What happens when you wake up and have absolutely no idea about anything at all? You have no idea about things called feet, hands, people, places, walking, talking – nothing. You are not in a novel, or a movie, this is your life. It is a blank canvas with not a stroke placed upon it.
It is very hard to imagine such an event occurring, but it does, and it did to Anne Howell in 1991 after an operation on her outer brain that left her with retrograde amnesia. Who was she, who were these people, where was she; were just some of the many things she had absolutely no idea about once she returned to consciousness.
As the days rolled into weeks, into months and then years, she very slowly began to rebuild something of her former life. She found out she had a husband or partner and a small child. She also discovered the man she thought was her husband, the man she felt something deeply for, was not and the man she knew nothing about, apparently was.
They had a nice house in an affluent area, a very confused and confusing wider family and she had several really good friends. Those friends became her lifeline back to understanding her former life. The man she felt deeply for, a well-known artist, adds another layer of fascination to the life story of a woman who faced unimaginable odds and gives hope to all those facing challenges in their lives.
Anne Howell has told her story well, with truth and acceptance that is wonderful to read. She tells clearly of her struggle to make sense out of something that made no sense at all. Her mother was happily painting an unreal picture, her partner was living a life so disparate from her own that there was no common ground, and her little daughter became, once she worked out how to care for her, a real joy.
All That I Forgot has been pieced together from rediscovered segments of her former life, information from friends and family, all of which was different, medical records and as the years passed her very real life.
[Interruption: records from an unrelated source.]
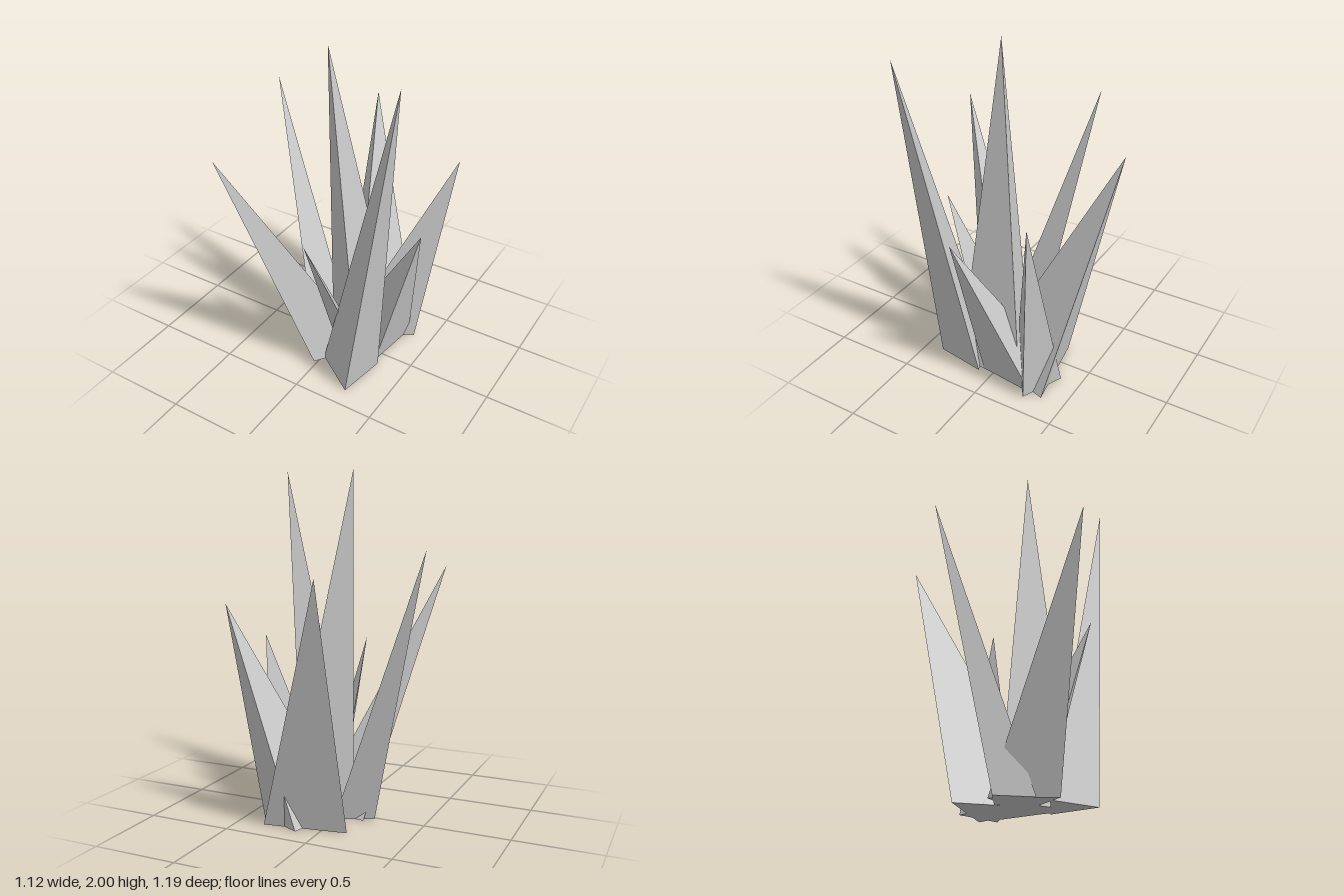
import * as THREE from 'three';

// Each crystal: name, tip [x, y, z] and three ground corners [x, z]
const CRYSTALS = [
  ['centreCrystal', [-0.01, 2.0, 0.11], [[-0.08, -0.04], [0.28, 0.25], [0.31, -0.19]]],
  ['frontLeftCrystal', [0.56, 2.0, 0.39], [[0.01, 0.21], [0.27, 0.39], [0.32, 0.09]]],
  ['leftCrystal', [0.56, 1.02, 0.09], [[0.29, 0.07], [0.335, -0.28], [-0.05, -0.15]]],
  ['backLeftCrystal', [0.55, 1.26, -0.375], [[-0.01, 0.015], [0.385, -0.26], [0.13, -0.375]]],
  ['backCrystal', [-0.105, 1.44, -0.595], [[-0.145, -0.28], [0.34, -0.355], [0.175, 0.13]]],
  ['rightCrystal', [-0.565, 1.575, -0.22], [[-0.08, 0.17], [-0.205, -0.02], [0.01, -0.107]]],
  ['frontRightCrystal', [-0.415, 1.435, 0.595], [[-0.02, 0.28], [0.19, -0.02], [-0.155, -0.07]]],
  ['smallFrontCrystal', [0.05, 0.985, 0.46], [[0.0, -0.12], [0.22, 0.09], [0.075, 0.12]]],
];

// Closed three-sided spike leaning from its ground triangle to its tip
function spikeGeometry(tip, corners) {
  const t = new THREE.Vector3(...tip);
  let [a, b, c] = corners.map(([x, z]) => new THREE.Vector3(x, 0, z));
  const up = b.clone().sub(a).cross(c.clone().sub(a)).y;
  if (up < 0) [b, c] = [c, b]; // keep the corners counter-clockwise from above
  const geometry = new THREE.BufferGeometry().setFromPoints([a, b, t, b, c, t, c, a, t, a, c, b]);
  geometry.computeVertexNormals();
  return geometry;
}

export function createModel() {
  const group = new THREE.Group();
  group.name = 'crystalCluster';
  const material = new THREE.MeshStandardMaterial({ color: 0xcccccc, flatShading: true });
  for (const [name, tip, corners] of CRYSTALS) {
    const mesh = new THREE.Mesh(spikeGeometry(tip, corners), material);
    mesh.name = name;
    group.add(mesh);
  }
  return group;
}
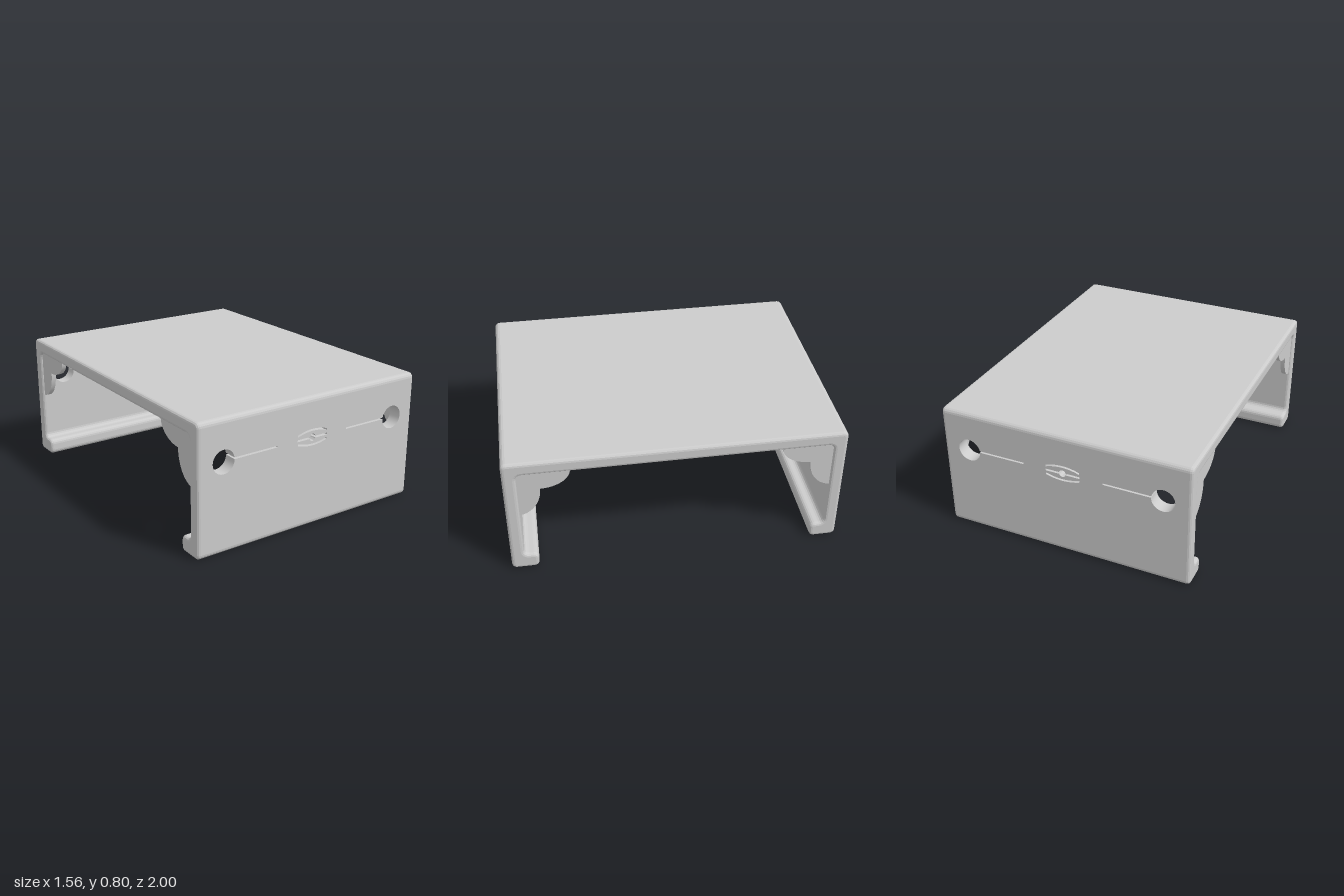
import * as THREE from 'three';
import { toCreasedNormals } from 'three/addons/utils/BufferGeometryUtils.js';

const HALF_X = 0.78, BEVEL = 0.02, ROUND = 0.03;
const INNER_Z = 0.92, PANEL_LOW = 0.2, PANEL_HIGH = 0.66;

// Closed outline whose corners [x, y, radius] are rounded off with near-circular arcs
function roundedOutline(corners) {
  const shape = new THREE.Shape();
  const toward = (a, b, d) => {
    const p = new THREE.Vector2(a[0], a[1]);
    return p.add(new THREE.Vector2(b[0] - a[0], b[1] - a[1]).setLength(d));
  };
  corners.forEach((c, i) => {
    const prev = corners.at(i - 1), next = corners[(i + 1) % corners.length], r = c[2];
    const p = toward(c, prev, r), q = toward(c, next, r);
    if (i === 0) shape.moveTo(p.x, p.y); else shape.lineTo(p.x, p.y);
    if (r > 0) {
      const a = toward(c, prev, r * 0.448), b = toward(c, next, r * 0.448);
      shape.bezierCurveTo(a.x, a.y, b.x, b.y, q.x, q.y);
    }
  });
  shape.closePath();
  return shape;
}

// Channel section swept along x, with the two wall panels left open
function shellGeometry() {
  const half = [
    [INNER_Z, 0.71, ROUND], [INNER_Z, PANEL_HIGH, 0], [INNER_Z, PANEL_LOW, 0], [INNER_Z, 0.1, ROUND],
    [0.835, 0.1, ROUND], [0.835, 0, ROUND], [1, 0, ROUND],
    [1, PANEL_LOW, 0], [1, PANEL_HIGH, 0], [1, 0.795, ROUND],
  ];
  const mirrored = half.map(([u, v, r]) => [-u, v, r]).reverse();
  const length = 2 * (HALF_X - BEVEL);
  const swept = new THREE.ExtrudeGeometry(roundedOutline([...half, ...mirrored]), {
    depth: length, curveSegments: 4, bevelEnabled: true,
    bevelThickness: BEVEL, bevelSize: BEVEL, bevelOffset: -BEVEL, bevelSegments: 3,
  });
  swept.translate(0, 0, -length / 2).rotateY(Math.PI / 2);

  // Drop the flat wall faces that the pierced panels replace
  const pos = swept.attributes.position, kept = [];
  const near = (a, b) => Math.abs(a - b) < 1e-4;
  for (let i = 0; i < pos.count; i += 3) {
    const ids = [i, i + 1, i + 2];
    const onPanel = [1, INNER_Z].some((z) => ids.every((k) =>
      near(Math.abs(pos.getZ(k)), z) && pos.getZ(k) * pos.getZ(i) > 0 &&
      pos.getY(k) > PANEL_LOW - 1e-4 && pos.getY(k) < PANEL_HIGH + 1e-4));
    if (!onPanel) for (const k of ids) kept.push(pos.getX(k), pos.getY(k), pos.getZ(k));
  }
  const geo = new THREE.BufferGeometry();
  geo.setAttribute('position', new THREE.Float32BufferAttribute(kept, 3));
  geo.computeVertexNormals();
  return geo;
}

// Round hole with a thin slot pointing to the middle of the wall
function keyholeCutout(side) {
  const path = new THREE.Path(), r = 0.071, cx = 0.612, cy = 0.546;
  for (let i = 0; i <= 40; i++) {
    const a = Math.PI - 0.15 - (i / 40) * (2 * Math.PI - 0.15);
    const x = side * (cx + r * Math.cos(a)), y = cy + r * Math.sin(a);
    if (i === 0) path.moveTo(x, y); else path.lineTo(x, y);
  }
  path.lineTo(side * 0.25, 0.547);
  path.lineTo(side * 0.25, 0.557);
  path.closePath();
  return path;
}

// Bowed slit: ends at height yEnd, middle at height yMid
function bowCutout(yEnd, yMid, thick) {
  const path = new THREE.Path(), w = 0.106, ctrl = 2 * yMid - yEnd;
  path.moveTo(-w, yEnd);
  path.quadraticCurveTo(0, ctrl, w, yEnd);
  path.lineTo(w, yEnd + thick);
  path.quadraticCurveTo(0, ctrl + thick, -w, yEnd + thick);
  path.closePath();
  return path;
}

// Straight slit with a round opening at its middle
function pinCutout() {
  const path = new THREE.Path(), w = 0.108, cy = 0.551, h = 0.006, r = 0.022, a = Math.asin(h / r);
  path.moveTo(-w, cy + h);
  path.lineTo(-w, cy - h);
  path.absarc(0, cy, r, Math.PI + a, 2 * Math.PI - a, false);
  path.lineTo(w, cy - h);
  path.lineTo(w, cy + h);
  path.absarc(0, cy, r, a, Math.PI - a, false);
  path.closePath();
  return path;
}

function panelGeometry() {
  const w = HALF_X - BEVEL;
  const shape = roundedOutline([
    [-w, PANEL_LOW, 0], [w, PANEL_LOW, 0], [w, PANEL_HIGH, 0], [-w, PANEL_HIGH, 0],
  ]);
  shape.holes.push(
    keyholeCutout(1), keyholeCutout(-1), pinCutout(),
    bowCutout(0.572, 0.591, 0.012), bowCutout(0.52, 0.502, 0.012),
  );
  const geo = new THREE.ExtrudeGeometry(shape, { depth: 1 - INNER_Z, bevelEnabled: false, curveSegments: 14 });
  return toCreasedNormals(geo.translate(0, 0, INNER_Z), 0.5);
}

// Thin scalloped brace tucked into the corner under the top
function braceGeometry() {
  const shape = new THREE.Shape();
  shape.moveTo(0.94, 0.73);
  shape.lineTo(0.615, 0.73);
  shape.lineTo(0.615, 0.715);
  shape.absellipse(0.79, 0.715, 0.175, 0.12, Math.PI, 1.5 * Math.PI, false);
  shape.absellipse(0.93, 0.595, 0.14, 0.185, Math.PI, 1.5 * Math.PI, false);
  shape.lineTo(0.94, 0.41);
  shape.closePath();
  const geo = new THREE.ExtrudeGeometry(shape, { depth: 0.03, bevelEnabled: false, curveSegments: 10 });
  // Centre the thickness, then turn the outline into the z-y plane
  return toCreasedNormals(geo.translate(0, 0, -0.015).rotateY(-Math.PI / 2), 0.5);
}

export function createModel() {
  const model = new THREE.Group();
  model.name = 'bracketCover';
  const material = new THREE.MeshStandardMaterial({ color: 0xcccccc });
  const add = (name, geometry) => {
    const mesh = new THREE.Mesh(geometry, material);
    mesh.name = name;
    model.add(mesh);
    return mesh;
  };

  add('channelShell', shellGeometry());

  // Front and back are the same parts turned half round
  const panel = panelGeometry(), brace = braceGeometry();
  for (const [end, turn] of [['front', 0], ['back', Math.PI]]) {
    add(end + 'WallPanel', panel).rotation.y = turn;
    for (const side of [1, -1]) {
      const mesh = add(end + (side > 0 ? 'Left' : 'Right') + 'CornerBrace', brace);
      mesh.rotation.y = turn;
      mesh.position.x = side * 0.75;
    }
  }
  return model;
}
Even though it has taken more than thirty years in the telling, Anne Howell’s story is well worth reading as it not only lays bare the idiosyncrasies of people but also the true value of real friendship.